Exercise description: Your answer should consist only of the line with "group.add(capMesh, stemMesh);" and the lines after it, reproduced exactly through the end of the entries below.

--- START ---

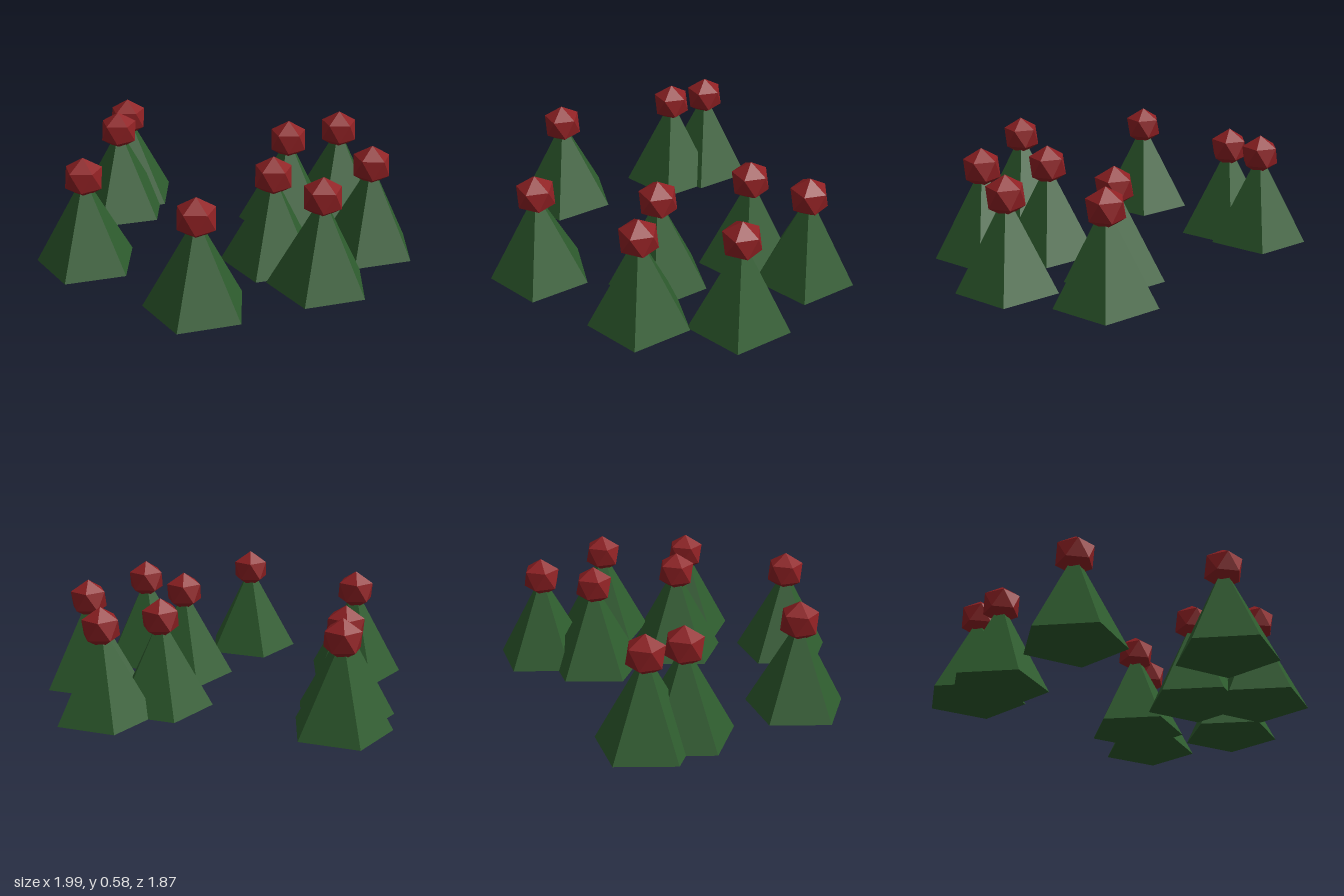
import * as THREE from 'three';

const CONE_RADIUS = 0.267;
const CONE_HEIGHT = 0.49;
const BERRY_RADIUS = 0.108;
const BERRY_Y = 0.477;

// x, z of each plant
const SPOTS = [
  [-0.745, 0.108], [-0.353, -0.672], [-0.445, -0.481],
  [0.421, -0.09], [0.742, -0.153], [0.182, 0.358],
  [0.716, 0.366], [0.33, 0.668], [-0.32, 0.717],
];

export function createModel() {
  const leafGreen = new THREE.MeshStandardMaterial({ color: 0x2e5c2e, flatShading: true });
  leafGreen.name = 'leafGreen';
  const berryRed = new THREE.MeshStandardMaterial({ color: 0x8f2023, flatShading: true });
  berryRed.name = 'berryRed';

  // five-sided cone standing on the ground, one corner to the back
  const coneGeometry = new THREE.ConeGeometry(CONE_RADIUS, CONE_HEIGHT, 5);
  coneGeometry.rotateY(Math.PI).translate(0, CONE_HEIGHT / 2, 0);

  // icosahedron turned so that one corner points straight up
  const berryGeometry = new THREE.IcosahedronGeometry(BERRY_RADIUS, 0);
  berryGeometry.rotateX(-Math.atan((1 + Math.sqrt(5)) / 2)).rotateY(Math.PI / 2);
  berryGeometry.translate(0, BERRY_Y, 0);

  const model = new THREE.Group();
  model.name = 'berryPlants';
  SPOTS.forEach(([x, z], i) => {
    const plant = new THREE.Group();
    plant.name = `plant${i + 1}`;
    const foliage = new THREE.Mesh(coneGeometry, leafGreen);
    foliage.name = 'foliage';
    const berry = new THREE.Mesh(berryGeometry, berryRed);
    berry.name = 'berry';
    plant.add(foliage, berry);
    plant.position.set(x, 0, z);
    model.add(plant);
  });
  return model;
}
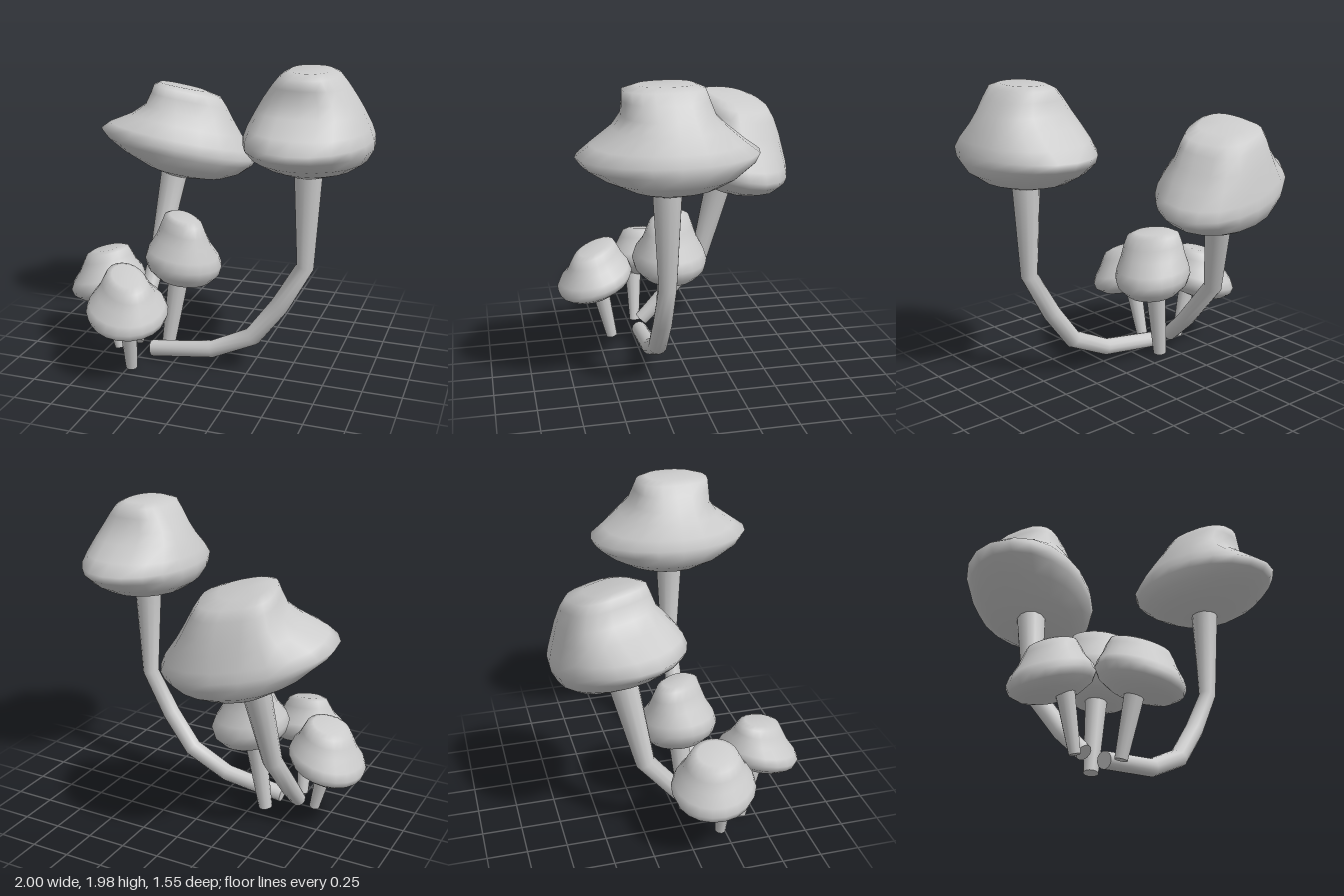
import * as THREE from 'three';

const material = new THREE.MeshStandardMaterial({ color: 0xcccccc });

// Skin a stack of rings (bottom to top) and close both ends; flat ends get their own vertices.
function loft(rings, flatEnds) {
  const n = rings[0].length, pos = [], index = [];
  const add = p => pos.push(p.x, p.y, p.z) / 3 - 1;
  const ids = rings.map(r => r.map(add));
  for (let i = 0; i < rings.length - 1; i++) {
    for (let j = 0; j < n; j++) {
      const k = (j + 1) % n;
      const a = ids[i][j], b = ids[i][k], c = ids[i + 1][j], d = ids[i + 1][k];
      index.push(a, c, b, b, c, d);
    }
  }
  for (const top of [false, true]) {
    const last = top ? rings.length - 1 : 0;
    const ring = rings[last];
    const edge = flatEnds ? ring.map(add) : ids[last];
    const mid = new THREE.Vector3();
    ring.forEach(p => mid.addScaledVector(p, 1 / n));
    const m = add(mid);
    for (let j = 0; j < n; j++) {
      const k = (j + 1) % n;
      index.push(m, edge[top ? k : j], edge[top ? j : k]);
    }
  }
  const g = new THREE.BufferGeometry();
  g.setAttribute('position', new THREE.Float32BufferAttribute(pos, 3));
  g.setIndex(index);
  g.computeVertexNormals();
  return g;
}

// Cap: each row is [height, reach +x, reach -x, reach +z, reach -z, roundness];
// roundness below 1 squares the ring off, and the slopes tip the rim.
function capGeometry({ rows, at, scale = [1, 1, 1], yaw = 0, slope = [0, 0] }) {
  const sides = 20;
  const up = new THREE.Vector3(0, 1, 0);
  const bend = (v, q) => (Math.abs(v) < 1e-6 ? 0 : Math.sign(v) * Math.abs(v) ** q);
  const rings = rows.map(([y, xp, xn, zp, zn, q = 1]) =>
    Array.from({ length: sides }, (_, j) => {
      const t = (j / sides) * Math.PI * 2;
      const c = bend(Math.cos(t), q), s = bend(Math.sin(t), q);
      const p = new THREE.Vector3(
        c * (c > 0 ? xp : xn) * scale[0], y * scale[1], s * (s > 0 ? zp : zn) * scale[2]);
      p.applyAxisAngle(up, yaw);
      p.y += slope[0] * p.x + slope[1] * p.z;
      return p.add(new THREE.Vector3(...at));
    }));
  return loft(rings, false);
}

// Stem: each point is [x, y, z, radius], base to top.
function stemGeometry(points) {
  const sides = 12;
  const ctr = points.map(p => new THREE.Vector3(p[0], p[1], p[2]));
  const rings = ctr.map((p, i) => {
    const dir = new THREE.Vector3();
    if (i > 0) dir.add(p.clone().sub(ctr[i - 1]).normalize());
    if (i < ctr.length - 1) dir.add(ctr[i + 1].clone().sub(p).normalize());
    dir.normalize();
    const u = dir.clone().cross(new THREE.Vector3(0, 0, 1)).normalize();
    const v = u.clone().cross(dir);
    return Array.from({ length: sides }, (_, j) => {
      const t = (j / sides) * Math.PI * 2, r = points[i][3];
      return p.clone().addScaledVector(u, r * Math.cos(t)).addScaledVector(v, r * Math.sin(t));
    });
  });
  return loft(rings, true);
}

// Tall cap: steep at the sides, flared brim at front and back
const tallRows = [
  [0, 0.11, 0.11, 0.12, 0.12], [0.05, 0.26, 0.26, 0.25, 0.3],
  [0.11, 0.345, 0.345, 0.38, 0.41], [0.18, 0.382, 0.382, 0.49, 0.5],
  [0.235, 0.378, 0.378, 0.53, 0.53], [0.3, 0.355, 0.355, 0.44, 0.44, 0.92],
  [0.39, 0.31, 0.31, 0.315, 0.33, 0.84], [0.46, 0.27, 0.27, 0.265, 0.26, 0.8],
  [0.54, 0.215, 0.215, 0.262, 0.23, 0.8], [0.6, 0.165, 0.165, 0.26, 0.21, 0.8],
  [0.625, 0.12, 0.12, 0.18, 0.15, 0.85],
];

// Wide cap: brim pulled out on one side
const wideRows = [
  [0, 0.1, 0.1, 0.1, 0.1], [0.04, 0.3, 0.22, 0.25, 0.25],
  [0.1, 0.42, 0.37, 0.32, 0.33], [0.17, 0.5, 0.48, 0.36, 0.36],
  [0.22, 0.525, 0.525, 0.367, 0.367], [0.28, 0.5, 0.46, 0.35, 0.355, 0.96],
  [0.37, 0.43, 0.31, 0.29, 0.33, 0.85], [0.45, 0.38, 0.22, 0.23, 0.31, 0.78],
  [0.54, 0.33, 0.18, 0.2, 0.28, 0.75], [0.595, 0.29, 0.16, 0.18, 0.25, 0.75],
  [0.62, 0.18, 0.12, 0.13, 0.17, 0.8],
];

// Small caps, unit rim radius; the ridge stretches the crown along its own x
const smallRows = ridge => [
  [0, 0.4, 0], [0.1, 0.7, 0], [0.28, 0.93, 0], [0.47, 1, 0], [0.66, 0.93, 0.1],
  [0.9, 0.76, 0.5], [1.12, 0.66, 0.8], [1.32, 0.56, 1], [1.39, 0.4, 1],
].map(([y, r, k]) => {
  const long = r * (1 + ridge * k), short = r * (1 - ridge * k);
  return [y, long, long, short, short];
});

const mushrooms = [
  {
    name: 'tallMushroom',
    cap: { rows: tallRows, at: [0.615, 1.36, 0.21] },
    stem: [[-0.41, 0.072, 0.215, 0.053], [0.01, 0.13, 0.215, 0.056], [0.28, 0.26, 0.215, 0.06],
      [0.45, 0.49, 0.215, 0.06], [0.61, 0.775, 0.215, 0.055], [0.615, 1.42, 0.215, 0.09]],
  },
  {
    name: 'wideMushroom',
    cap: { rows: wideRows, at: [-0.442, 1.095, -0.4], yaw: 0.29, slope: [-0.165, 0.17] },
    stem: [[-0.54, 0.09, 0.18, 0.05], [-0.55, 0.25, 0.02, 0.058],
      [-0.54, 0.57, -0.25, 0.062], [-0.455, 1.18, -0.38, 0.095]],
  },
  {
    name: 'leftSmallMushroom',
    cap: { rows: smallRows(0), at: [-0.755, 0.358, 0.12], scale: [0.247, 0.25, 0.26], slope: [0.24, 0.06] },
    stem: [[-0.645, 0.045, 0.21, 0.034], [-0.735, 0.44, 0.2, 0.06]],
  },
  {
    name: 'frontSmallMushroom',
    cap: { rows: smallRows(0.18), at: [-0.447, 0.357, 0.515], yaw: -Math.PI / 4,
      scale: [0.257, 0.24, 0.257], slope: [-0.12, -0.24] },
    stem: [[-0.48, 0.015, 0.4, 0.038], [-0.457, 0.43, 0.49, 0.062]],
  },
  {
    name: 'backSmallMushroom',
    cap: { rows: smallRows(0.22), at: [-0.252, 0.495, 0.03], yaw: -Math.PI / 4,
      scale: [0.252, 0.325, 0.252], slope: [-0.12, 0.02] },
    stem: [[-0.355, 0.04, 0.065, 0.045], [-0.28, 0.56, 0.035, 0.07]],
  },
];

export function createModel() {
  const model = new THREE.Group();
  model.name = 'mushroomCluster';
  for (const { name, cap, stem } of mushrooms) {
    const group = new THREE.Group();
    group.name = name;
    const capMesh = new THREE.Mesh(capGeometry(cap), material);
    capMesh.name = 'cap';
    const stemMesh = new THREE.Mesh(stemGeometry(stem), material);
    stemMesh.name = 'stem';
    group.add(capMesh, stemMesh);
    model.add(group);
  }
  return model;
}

--- END ---

Task solution:
    group.add(capMesh, stemMesh);
    model.add(group);
  }
  return model;
}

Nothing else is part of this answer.